ABOUT THIS EXERCISE:
Using the records below, quote only the span that opens with the line containing "prism(bm, circle(0.014, 12), -0.936, -0.925)" and closes with the line containing "beam(surrounds, (cx +", exactly and inclusively.

□ □ □ □ □ □ □

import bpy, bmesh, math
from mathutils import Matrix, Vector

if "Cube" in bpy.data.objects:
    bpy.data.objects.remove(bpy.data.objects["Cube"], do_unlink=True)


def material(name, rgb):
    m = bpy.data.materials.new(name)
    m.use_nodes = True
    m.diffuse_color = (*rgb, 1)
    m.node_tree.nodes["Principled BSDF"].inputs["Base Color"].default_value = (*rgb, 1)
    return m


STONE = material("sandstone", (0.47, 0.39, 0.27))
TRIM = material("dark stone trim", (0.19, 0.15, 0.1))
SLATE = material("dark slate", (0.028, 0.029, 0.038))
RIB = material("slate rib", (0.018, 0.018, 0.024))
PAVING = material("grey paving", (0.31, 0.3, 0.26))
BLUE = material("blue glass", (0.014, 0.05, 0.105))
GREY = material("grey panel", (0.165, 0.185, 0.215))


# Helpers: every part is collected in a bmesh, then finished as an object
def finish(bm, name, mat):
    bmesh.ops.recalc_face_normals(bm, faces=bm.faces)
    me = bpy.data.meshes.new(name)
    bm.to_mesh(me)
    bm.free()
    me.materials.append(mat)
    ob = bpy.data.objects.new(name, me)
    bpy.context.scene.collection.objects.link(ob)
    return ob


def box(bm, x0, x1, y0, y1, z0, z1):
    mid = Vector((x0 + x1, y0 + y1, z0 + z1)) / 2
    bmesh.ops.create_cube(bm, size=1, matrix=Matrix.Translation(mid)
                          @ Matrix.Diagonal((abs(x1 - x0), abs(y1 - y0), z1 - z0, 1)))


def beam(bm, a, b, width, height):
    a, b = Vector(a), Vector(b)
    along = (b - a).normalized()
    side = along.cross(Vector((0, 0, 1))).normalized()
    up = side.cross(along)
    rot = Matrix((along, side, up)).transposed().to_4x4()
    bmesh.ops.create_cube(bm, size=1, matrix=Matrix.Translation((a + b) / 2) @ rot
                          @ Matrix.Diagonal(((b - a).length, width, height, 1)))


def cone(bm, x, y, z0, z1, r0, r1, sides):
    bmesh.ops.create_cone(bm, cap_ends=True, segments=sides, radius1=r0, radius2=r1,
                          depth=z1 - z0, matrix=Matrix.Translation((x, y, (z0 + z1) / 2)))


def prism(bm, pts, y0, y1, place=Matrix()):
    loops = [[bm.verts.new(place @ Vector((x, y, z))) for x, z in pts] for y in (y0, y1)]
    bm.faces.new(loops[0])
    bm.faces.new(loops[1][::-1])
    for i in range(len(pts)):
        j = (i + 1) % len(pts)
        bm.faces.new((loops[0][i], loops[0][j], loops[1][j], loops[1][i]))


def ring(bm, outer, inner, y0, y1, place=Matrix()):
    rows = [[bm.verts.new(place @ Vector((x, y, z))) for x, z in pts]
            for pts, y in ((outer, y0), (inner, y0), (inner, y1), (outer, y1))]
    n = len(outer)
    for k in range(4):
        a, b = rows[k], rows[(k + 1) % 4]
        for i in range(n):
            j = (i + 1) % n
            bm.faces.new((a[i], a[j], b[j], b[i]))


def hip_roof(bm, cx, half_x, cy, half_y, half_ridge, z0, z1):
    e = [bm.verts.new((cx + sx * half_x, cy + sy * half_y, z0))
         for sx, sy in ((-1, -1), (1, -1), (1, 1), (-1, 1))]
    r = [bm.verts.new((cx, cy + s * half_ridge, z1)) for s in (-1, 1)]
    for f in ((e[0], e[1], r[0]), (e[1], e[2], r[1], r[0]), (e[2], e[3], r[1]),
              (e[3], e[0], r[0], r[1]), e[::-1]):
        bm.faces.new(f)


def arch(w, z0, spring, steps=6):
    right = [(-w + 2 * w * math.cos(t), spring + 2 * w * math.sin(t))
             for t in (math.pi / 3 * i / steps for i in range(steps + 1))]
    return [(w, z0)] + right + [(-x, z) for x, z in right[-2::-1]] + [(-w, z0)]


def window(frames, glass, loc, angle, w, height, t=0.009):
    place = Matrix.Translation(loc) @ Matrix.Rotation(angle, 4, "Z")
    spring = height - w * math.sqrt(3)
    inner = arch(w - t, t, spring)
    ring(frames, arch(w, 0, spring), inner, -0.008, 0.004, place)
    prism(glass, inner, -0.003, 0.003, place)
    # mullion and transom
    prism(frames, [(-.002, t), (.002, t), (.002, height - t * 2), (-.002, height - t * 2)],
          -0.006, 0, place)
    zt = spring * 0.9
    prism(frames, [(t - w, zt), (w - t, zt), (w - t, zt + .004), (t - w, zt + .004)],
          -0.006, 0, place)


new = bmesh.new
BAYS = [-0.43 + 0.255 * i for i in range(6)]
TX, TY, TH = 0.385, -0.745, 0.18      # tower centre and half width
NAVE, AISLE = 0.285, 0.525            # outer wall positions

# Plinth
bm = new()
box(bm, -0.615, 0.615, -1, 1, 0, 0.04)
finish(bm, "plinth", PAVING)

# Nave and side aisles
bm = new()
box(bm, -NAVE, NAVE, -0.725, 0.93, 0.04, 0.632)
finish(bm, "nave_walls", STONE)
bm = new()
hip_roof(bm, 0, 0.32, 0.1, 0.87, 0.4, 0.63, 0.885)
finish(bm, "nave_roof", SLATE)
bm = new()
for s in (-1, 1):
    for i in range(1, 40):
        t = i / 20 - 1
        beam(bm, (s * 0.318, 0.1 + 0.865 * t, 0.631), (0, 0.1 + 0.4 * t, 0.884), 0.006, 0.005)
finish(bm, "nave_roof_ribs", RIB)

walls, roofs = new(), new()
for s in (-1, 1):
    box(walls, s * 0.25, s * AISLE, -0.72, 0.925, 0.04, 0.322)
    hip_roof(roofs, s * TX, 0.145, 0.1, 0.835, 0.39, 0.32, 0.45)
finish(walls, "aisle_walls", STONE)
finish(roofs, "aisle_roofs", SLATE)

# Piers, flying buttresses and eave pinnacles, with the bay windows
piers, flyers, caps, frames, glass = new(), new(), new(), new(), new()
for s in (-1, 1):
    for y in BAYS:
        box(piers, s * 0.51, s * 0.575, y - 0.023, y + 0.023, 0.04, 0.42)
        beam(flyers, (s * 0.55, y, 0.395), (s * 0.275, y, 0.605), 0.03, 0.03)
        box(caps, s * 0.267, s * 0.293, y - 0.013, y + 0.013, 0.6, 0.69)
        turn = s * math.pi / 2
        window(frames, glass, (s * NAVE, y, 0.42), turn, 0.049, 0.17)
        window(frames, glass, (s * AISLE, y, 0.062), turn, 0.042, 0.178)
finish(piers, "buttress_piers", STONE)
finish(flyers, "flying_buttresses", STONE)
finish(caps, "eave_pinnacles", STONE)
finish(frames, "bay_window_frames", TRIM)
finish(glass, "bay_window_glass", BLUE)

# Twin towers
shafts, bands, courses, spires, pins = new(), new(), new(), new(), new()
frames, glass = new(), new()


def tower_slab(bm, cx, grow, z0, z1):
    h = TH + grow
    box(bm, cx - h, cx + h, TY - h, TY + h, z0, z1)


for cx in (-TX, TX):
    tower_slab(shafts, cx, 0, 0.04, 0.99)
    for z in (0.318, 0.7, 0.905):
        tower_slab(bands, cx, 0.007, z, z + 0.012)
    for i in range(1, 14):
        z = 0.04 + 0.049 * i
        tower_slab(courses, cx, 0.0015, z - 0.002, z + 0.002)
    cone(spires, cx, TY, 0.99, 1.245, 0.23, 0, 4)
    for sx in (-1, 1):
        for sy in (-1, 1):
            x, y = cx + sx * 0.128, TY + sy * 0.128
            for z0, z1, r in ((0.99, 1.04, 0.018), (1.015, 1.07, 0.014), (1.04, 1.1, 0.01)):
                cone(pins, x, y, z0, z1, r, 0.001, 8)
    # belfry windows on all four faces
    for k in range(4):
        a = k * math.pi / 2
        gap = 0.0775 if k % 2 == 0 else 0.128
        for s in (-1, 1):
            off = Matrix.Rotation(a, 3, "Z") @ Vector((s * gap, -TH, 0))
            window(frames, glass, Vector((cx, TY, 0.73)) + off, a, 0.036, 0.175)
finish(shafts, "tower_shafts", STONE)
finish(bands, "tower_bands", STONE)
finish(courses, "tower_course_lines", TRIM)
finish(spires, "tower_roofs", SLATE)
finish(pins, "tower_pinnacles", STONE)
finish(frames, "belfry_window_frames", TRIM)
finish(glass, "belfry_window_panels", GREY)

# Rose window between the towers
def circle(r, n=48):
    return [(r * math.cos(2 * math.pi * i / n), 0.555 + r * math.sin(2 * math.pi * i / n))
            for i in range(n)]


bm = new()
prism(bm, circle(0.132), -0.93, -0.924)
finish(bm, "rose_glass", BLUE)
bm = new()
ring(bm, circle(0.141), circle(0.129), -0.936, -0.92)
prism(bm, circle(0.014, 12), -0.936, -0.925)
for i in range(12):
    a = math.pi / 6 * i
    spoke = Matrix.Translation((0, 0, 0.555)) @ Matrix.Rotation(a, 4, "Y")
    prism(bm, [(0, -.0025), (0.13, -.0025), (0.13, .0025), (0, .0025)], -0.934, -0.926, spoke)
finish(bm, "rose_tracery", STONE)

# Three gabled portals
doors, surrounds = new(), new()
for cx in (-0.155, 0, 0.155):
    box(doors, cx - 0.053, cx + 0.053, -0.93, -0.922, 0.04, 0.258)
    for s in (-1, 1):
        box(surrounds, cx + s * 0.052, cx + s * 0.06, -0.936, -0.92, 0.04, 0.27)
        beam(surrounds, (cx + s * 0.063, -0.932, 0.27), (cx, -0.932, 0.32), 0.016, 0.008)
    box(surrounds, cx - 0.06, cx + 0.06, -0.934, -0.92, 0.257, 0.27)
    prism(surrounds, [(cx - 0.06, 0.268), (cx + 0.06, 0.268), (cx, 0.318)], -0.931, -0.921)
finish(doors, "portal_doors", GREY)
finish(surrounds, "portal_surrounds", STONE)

□ □ □ □ □ □ □

WRITTEN RESPONSE:
prism(bm, circle(0.014, 12), -0.936, -0.925)
for i in range(12):
    a = math.pi / 6 * i
    spoke = Matrix.Translation((0, 0, 0.555)) @ Matrix.Rotation(a, 4, "Y")
    prism(bm, [(0, -.0025), (0.13, -.0025), (0.13, .0025), (0, .0025)], -0.934, -0.926, spoke)
finish(bm, "rose_tracery", STONE)

# Three gabled portals
doors, surrounds = new(), new()
for cx in (-0.155, 0, 0.155):
    box(doors, cx - 0.053, cx + 0.053, -0.93, -0.922, 0.04, 0.258)
    for s in (-1, 1):
        box(surrounds, cx + s * 0.052, cx + s * 0.06, -0.936, -0.92, 0.04, 0.27)
        beam(surrounds, (cx + s * 0.063, -0.932, 0.27), (cx, -0.932, 0.32), 0.016, 0.008)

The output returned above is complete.